In order to qualify for food stamps, your household is allowed no more than $2000 in "countable" resources. Countable resources include bank accounts, but exclude resources such as a home and property. If at least one person in the household is age 60 or older, you are allowed up to $3000 in countable resources. Your household must also have a gross monthly income that is 130% or less of Federal poverty guidelines, which includes all cash payments to your household. Your net household income must be 100% or less of Federal poverty guidelines. Net income is total gross income minus approved deductions for child care, shelter costs and other expenses.
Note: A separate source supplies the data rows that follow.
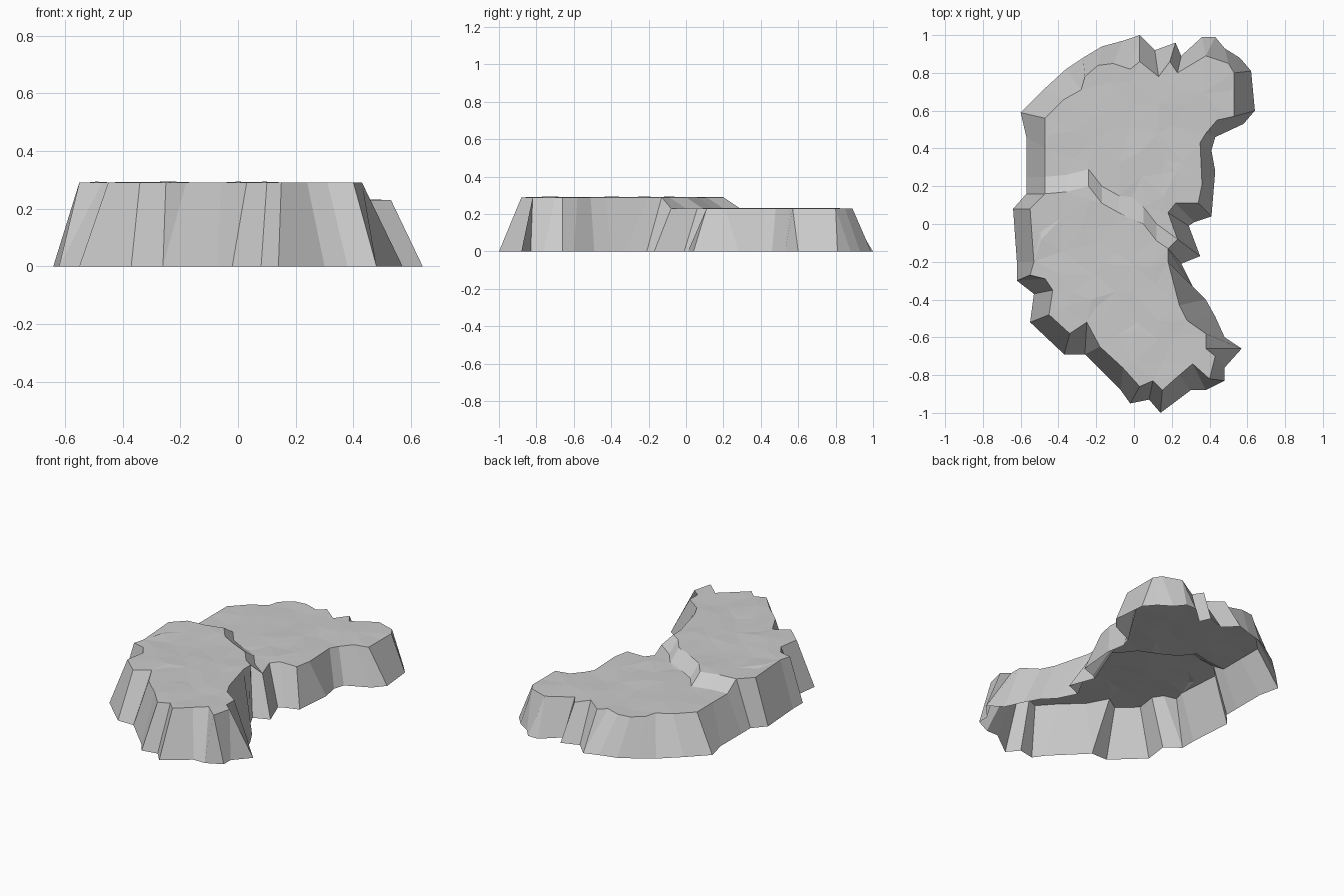
import bpy
import bmesh
import random
from mathutils import Vector
from mathutils.geometry import delaunay_2d_cdt

random.seed(4)

HIGH, LOW = 0.29, 0.23      # heights of the front and back plateaus
STEP_RUN = 0.09             # depth of the slope between the plateaus
GRID = 0.12                 # spacing of the uneven ground points
ROUGHNESS = 0.004

# Cliff stations in hundredths: foot x, foot y, rim x, rim y, clockwise from above
BACK_CLIFF = [
    (-57, 16, -47, 16), (-57, 25, -47, 25), (-57, 46, -47, 40), (-60, 59, -47, 56),
    (-48, 71, -37, 66), (-36, 82, -28, 71), (-27, 88, -26, 78), (-17, 94, -19, 84),
    (-6, 97, -11, 85), (3, 100, -2, 82), (3, 100, 3, 86), (11, 92, 13, 78),
    (22, 96, 19, 86), (25, 89, 23, 80), (36, 99, 38, 89), (43, 99, 38, 89),
    (48, 93, 50, 85), (56, 88, 53, 80), (62, 81, 53, 80), (64, 60, 53, 57),
    (58, 53, 44, 55), (43, 46, 38, 48), (41, 39, 35, 43), (43, 28, 36, 21),
    (41, 4, 34, 11), (32, 1, 22, 11), (29, -1, 18, 6), (35, -17, 23, -8),
]
FRONT_CLIFF = [
    (25, -21, 18, -13), (31, -33, 18, -20), (38, -40, 24, -43), (43, -49, 28, -51),
    (48, -60, 38, -58), (57, -66, 38, -66), (48, -76, 43, -70), (48, -83, 40, -82),
    (38, -88, 31, -74), (30, -88, 24, -80), (14, -100, 15, -88), (8, -93, 10, -83),
    (-2, -95, 3, -86), (-7, -88, -6, -76), (-26, -69, -18, -65), (-26, -69, -25, -52),
    (-37, -69, -34, -58), (-55, -52, -45, -48), (-53, -37, -43, -35),
    (-62, -30, -47, -29), (-62, -30, -55, -27), (-62, -20, -53, -20),
    (-64, 8, -55, 8),
]

# Upper edge of the slope that separates the two plateaus
CREST = [Vector(p) / 100 for p in
         [(-47, 16), (-36, 17), (-24, 20), (-17, 11), (-8, 6), (5, 0), (12, -9),
          (18, -13), (23, -18)]]


def crest_y(x):
    if x <= CREST[0].x:
        return CREST[0].y
    for a, b in zip(CREST, CREST[1:]):
        if x <= b.x:
            return a.lerp(b, (x - a.x) / (b.x - a.x)).y
    return CREST[-1].y


def height(p):
    drop = (p.y - crest_y(p.x)) / STEP_RUN
    return HIGH - (HIGH - LOW) * min(max(drop, 0), 1)


def chain(start, count):
    return [(i, i + 1) for i in range(start, start + count - 1)]


# Reversed so that the outline runs counter-clockwise
stations = (BACK_CLIFF + FRONT_CLIFF)[::-1]
foot = [Vector((s[0], s[1])) / 100 for s in stations]
rim = [Vector((s[2], s[3])) / 100 for s in stations]

# Ground points: the rim, both edges of the slope, then a jittered grid
points = list(rim)
edges = []
crest = CREST[:-2]
for shift in (0, STEP_RUN):
    edges += chain(len(points), len(crest))
    points += [p + Vector((0, shift)) for p in crest]

fixed = list(points)
for i in range(-6, 7):
    for j in range(-9, 10):
        p = Vector((i, j)) * GRID
        p += Vector((random.uniform(-1, 1), random.uniform(-1, 1))) * GRID * 0.35
        if min((p - q).length for q in fixed) > GRID * 0.5:
            points.append(p)

outline = list(range(len(rim)))
flat, _, tris, source, _, inside = delaunay_2d_cdt(points, edges, [outline], 0, 1e-5)

bm = bmesh.new()

# Plateau tops, slightly uneven away from the fixed edges
ground = []
for p, origin in zip(flat, source):
    free = origin and min(origin) >= len(fixed)
    bump = random.uniform(-ROUGHNESS, ROUGHNESS) if free else 0
    ground.append(bm.verts.new((p.x, p.y, height(p) + bump)))
for tri, owner in zip(tris, inside):
    if owner:
        bm.faces.new([ground[i] for i in tri])

# Sloping cliff walls, open underneath
low_ring = [bm.verts.new((p.x, p.y, 0)) for p in foot]
high_ring = [bm.verts.new((p.x, p.y, height(p))) for p in rim]
for i in range(len(stations)):
    k = (i + 1) % len(stations)
    bm.faces.new((low_ring[i], low_ring[k], high_ring[k], high_ring[i]))

# Weld the rim and drop unused points
bmesh.ops.remove_doubles(bm, verts=bm.verts, dist=0.0005)
bmesh.ops.delete(bm, geom=[v for v in bm.verts if not v.link_faces], context='VERTS')

default = bpy.data.objects.get("Cube")
if default:
    bpy.data.objects.remove(default, do_unlink=True)

# Stone colour
stone = bpy.data.materials.new("stone_grey")
stone.use_nodes = True
colour = (0.6, 0.6, 0.6, 1)
stone.diffuse_color = colour
stone.node_tree.nodes["Principled BSDF"].inputs["Base Color"].default_value = colour

mesh = bpy.data.meshes.new("stepped_plateau")
bm.to_mesh(mesh)
bm.free()
mesh.materials.append(stone)
plateau = bpy.data.objects.new("stepped_plateau", mesh)
bpy.context.collection.objects.link(plateau)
The amount you receive in food stamps depends entirely on your income, resources, and family size. The lowest-income, highest-need participants can receive hundreds of dollars per month in food stamp benefits, in addition to other government assistance. To apply for food stamps and find out how much you are eligible to receive, you can obtain a food stamp application from any Social Security office, and some states provide applications online. The Social Security office will help you fill out the food stamp application and send it to the food stamp office for you.